The Danny Jordaan led South Africa Football Association (SAFA) delivered what appears to be the slap in the face of the rest of the continent as CAF was counting on the total support of Africa for the World Cup to come to the continent again.
But South Africa, the country that got the support of the continent, turned its back on the support they got from Africa by snubbing Morocco to give the USA the chance.
They are among ten African countries that did not vote for Morocco.
In a long-anticipated vote on Wednesday, the joint bid of the U.S., Mexico and Canada defeated Morocco, its only challenger, as more than 200 national soccer federations cast their ballots to cap FIFA's annual Congress.
The three-nation bid captured 134 votes with Morocco earning 65.
"This is an incredible, and incredibly important, moment for soccer in North America and beyond," said Carlos Cordeiro, the president of U.S. Soccer.
Figuring Morocco was likely to get most of the support in Africa, the North American bid focused on shoring up the Western Hemisphere and then targeted federations in Asia and Europe to push it over the top.
Morocco was always the outsider to win but any chances of success were hit hard by FIFA's evaluation report, published on June 1, which heavily favored the United Bid.
The United States, Canada and Mexico scored 402 out of a possible 500, while Morocco received only 275, largely due to lack of infrastructure, and factored in Moroccan officials' admission that almost $16 billion was required for the necessary development across the country.
The same FIFA report also confirmed Morocco did not disclose its anti-LGBT laws when the respective campaigns had their human rights policies evaluated.
The 2026 tournament will feature an expanded field of 48 teams -- as opposed to recent editions having 32 -- and will mark the first time in FIFA's history that a three-nation bid has been awarded the showpiece event.
The joint bid's plans call for 60 of the 80 games to be played in the United States -- including all matches from the quarterfinals onward -- while Canada and Mexico host 10 apiece.
The final is expected to be played at MetLife Stadium, just outside New York.
The tournament will be the first World Cup in the United States since 1994, and bid organizers frequently highlighted the importance of hosting a World Cup as a way to mark and push on the ever-growing rise of the sport in the U.S.
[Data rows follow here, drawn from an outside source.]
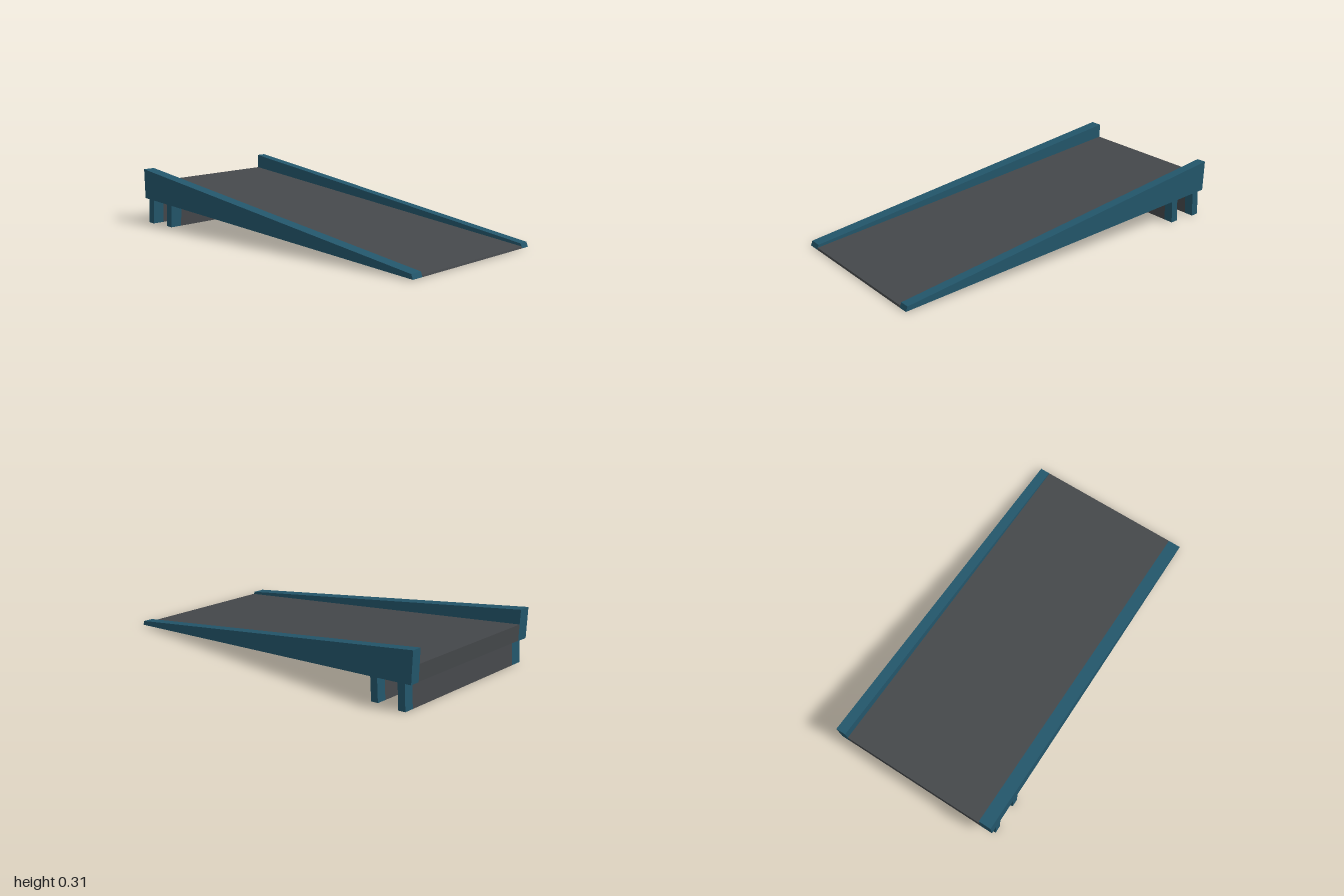
import * as THREE from 'three';

export function createModel() {
  const model = new THREE.Group();
  const blue = new THREE.MeshStandardMaterial({ color: 0x23566b });
  blue.name = 'blue paint';
  const grey = new THREE.MeshStandardMaterial({ color: 0x45484b });
  grey.name = 'dark grey surface';

  // Extrude a side profile (x, y) between two z positions
  function slab(name, points, z0, z1, material) {
    const shape = new THREE.Shape(points.map(([x, y]) => new THREE.Vector2(x, y)));
    const geometry = new THREE.ExtrudeGeometry(shape, { depth: z1 - z0, bevelEnabled: false });
    geometry.translate(0, 0, z0);
    const mesh = new THREE.Mesh(geometry, material);
    mesh.name = name;
    model.add(mesh);
  }

  // Side spans: front rail is slightly wider than the back one
  const inFront = 0.405, inBack = -0.42, outer = 0.475;
  const sides = [['front', inFront, outer], ['back', -outer, inBack]];

  // Tapering side rails with a small slanted nose at the low end
  const rail = [[-0.994, 0.142], [1, 0.004], [0.99, 0.029], [-1, 0.311]];
  // Wedge-shaped driving deck between the rails
  const deck = [[-0.994, 0.144], [1, 0.004], [0.997, 0.014], [-0.997, 0.232]];
  slab('deck', deck, inBack, inFront, grey);
  for (const [side, z0, z1] of sides) slab(side + 'Rail', rail, z0, z1, blue);

  // Two leaning supports: blue legs under the rails, grey beam between them
  for (const [i, x] of [-0.965, -0.8].entries()) {
    const top = i ? 0.129 : 0.141;
    const leg = [[x, 0.003], [x + 0.042, 0], [x + 0.05, top], [x + 0.008, top + 0.003]];
    slab('crossBeam' + (i + 1), leg, inBack, inFront, grey);
    for (const [side, z0, z1] of sides) slab(side + 'Leg' + (i + 1), leg, z0, z1, blue);
  }
  return model;
}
In meetings with other federations, the United Bid did have to answer questions and address concerns about the political situation in the United States -- much of it having to do with policies regarding foreigners put in place by U.S. President Donald Trump -- but largely played to its obvious strengths: money and infrastructure.
Bringing the World Cup to North America would produce staggering revenues of $14 billion, the bid predicted, and could mean as much as $50 million more in distributions to each member nation.
Much of that, of course, comes from the well-established economy and corporate structure in the United States, which is already set up to handle all aspects of a massive event like a World Cup.